__TASK TO CARRY OUT__
The expected answer is the set of lines in the data below between the line holding "# Block with" and the line holding "body.data.materials.append(teal)", inclusive, written out exactly.

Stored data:
= = = = = = =

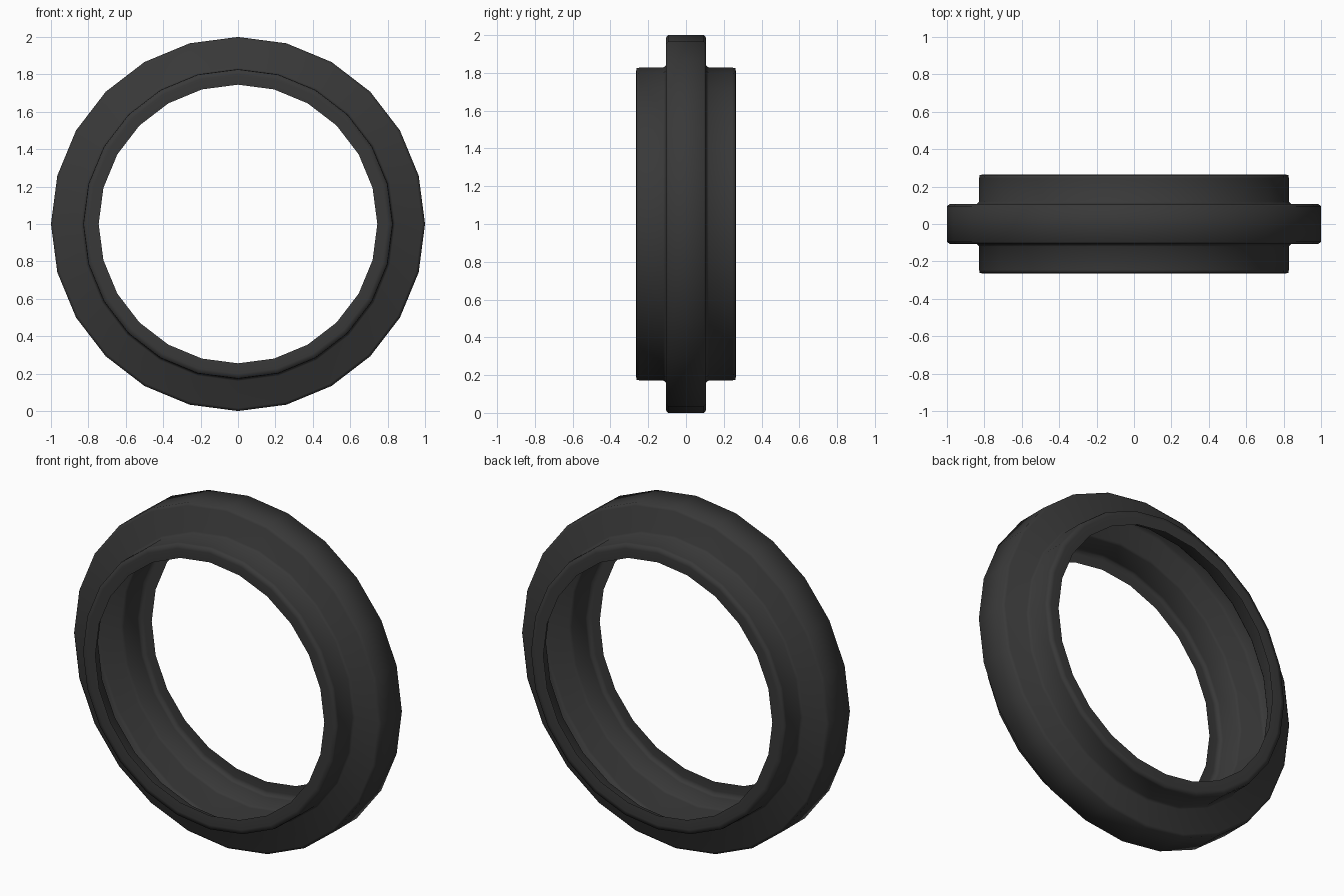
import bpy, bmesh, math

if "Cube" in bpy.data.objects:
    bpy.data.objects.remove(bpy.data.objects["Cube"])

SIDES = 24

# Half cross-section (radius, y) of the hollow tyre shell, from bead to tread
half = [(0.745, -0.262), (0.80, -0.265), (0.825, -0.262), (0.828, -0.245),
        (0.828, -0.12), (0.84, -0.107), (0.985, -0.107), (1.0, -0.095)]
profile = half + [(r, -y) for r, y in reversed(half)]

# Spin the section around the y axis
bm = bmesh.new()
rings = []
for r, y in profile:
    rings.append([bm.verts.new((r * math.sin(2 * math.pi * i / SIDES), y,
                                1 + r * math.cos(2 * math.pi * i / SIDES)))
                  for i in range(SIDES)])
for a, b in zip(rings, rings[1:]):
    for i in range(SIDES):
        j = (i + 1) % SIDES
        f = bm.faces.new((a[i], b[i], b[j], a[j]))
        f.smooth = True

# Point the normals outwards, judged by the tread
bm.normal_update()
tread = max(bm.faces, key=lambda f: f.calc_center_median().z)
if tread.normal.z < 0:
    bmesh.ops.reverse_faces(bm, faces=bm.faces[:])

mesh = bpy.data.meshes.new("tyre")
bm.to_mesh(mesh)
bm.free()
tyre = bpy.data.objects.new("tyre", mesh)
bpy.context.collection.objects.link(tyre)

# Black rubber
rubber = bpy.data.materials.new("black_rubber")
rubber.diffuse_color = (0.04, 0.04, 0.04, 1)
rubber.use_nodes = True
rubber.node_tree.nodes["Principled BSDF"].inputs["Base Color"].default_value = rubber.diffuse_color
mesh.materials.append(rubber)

= = = = = = =

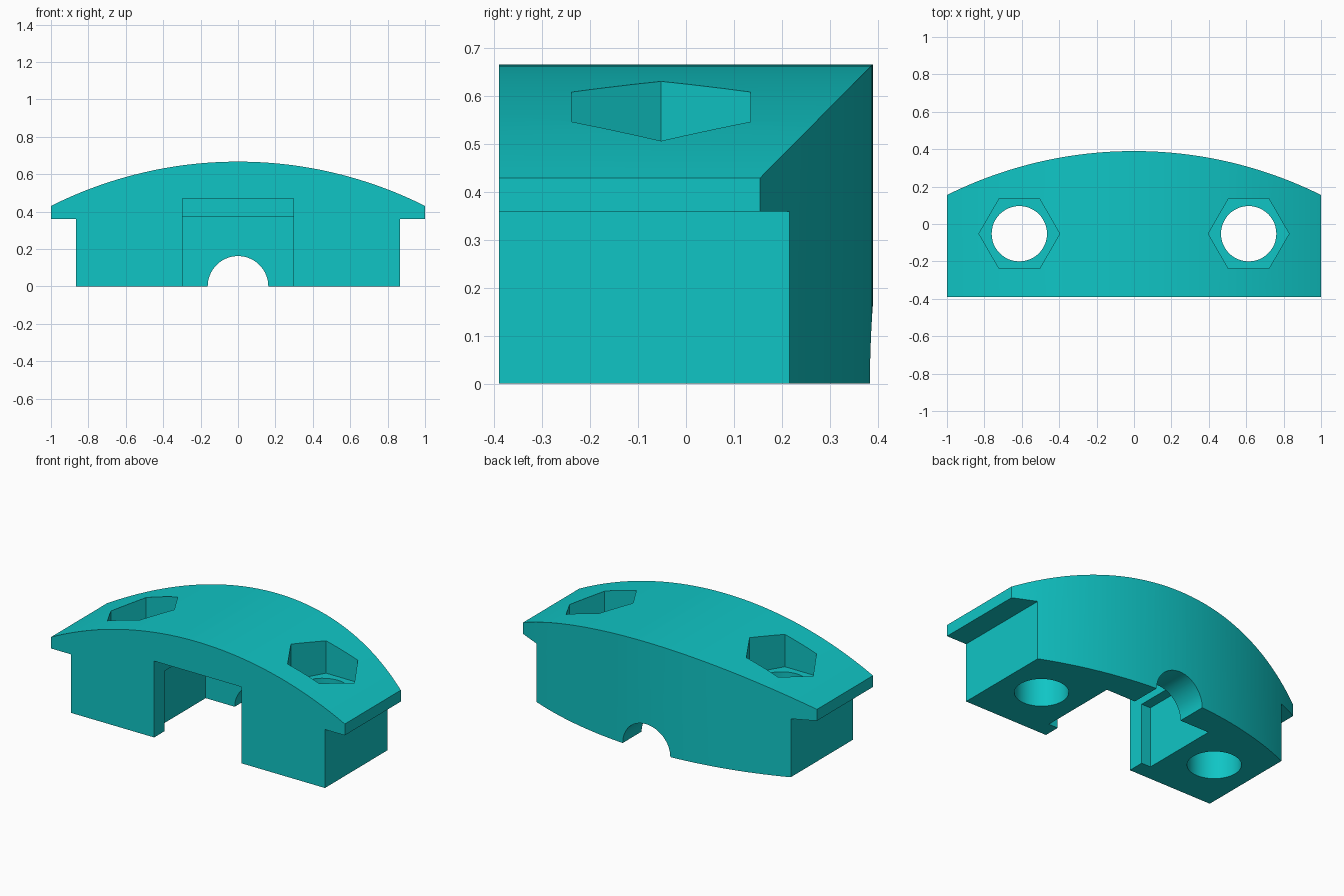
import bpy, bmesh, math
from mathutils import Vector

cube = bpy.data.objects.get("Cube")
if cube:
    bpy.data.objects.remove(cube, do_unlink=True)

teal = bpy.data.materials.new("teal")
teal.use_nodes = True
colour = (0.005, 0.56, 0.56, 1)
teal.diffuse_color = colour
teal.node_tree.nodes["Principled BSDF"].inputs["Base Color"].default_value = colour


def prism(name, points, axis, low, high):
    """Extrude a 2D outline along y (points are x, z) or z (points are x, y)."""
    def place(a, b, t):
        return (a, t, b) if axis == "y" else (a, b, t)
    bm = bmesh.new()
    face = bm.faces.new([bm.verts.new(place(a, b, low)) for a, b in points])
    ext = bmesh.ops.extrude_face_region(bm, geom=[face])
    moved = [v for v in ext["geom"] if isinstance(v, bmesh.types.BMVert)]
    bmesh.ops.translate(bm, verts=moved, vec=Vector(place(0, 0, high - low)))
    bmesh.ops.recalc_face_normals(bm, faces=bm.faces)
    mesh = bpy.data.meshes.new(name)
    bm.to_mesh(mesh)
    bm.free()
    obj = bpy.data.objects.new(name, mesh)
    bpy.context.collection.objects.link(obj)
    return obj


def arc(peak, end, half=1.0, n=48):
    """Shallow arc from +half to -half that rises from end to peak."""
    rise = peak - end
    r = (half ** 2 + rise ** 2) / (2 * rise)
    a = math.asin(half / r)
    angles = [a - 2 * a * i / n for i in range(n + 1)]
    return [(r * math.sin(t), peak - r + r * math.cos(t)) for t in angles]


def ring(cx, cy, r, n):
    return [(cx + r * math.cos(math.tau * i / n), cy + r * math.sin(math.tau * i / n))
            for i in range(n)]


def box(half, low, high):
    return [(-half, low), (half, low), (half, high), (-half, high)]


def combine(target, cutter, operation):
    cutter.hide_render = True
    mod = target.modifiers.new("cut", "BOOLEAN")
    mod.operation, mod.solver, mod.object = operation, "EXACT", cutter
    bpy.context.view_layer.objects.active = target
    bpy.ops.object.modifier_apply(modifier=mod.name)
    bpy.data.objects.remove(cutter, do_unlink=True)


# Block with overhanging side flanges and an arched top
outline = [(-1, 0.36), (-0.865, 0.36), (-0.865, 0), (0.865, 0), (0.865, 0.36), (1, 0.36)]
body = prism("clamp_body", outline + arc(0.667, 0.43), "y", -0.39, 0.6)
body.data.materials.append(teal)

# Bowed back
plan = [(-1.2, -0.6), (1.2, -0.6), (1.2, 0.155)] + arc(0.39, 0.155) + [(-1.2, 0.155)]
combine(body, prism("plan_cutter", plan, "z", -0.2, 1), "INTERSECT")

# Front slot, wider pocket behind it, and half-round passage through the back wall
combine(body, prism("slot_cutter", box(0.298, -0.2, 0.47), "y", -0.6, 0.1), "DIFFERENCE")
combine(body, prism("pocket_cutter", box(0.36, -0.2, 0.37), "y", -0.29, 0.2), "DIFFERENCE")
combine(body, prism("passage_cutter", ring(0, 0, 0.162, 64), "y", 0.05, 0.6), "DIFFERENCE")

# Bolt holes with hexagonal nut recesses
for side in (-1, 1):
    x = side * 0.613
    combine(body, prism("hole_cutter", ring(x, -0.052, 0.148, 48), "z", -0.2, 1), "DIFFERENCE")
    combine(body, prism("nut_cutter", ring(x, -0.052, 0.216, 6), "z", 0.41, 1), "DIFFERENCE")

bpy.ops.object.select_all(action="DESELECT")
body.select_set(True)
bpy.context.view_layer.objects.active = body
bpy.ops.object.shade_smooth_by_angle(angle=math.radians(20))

= = = = = = =

__SOLVED PROBLEM__
# Block with overhanging side flanges and an arched top
outline = [(-1, 0.36), (-0.865, 0.36), (-0.865, 0), (0.865, 0), (0.865, 0.36), (1, 0.36)]
body = prism("clamp_body", outline + arc(0.667, 0.43), "y", -0.39, 0.6)
body.data.materials.append(teal)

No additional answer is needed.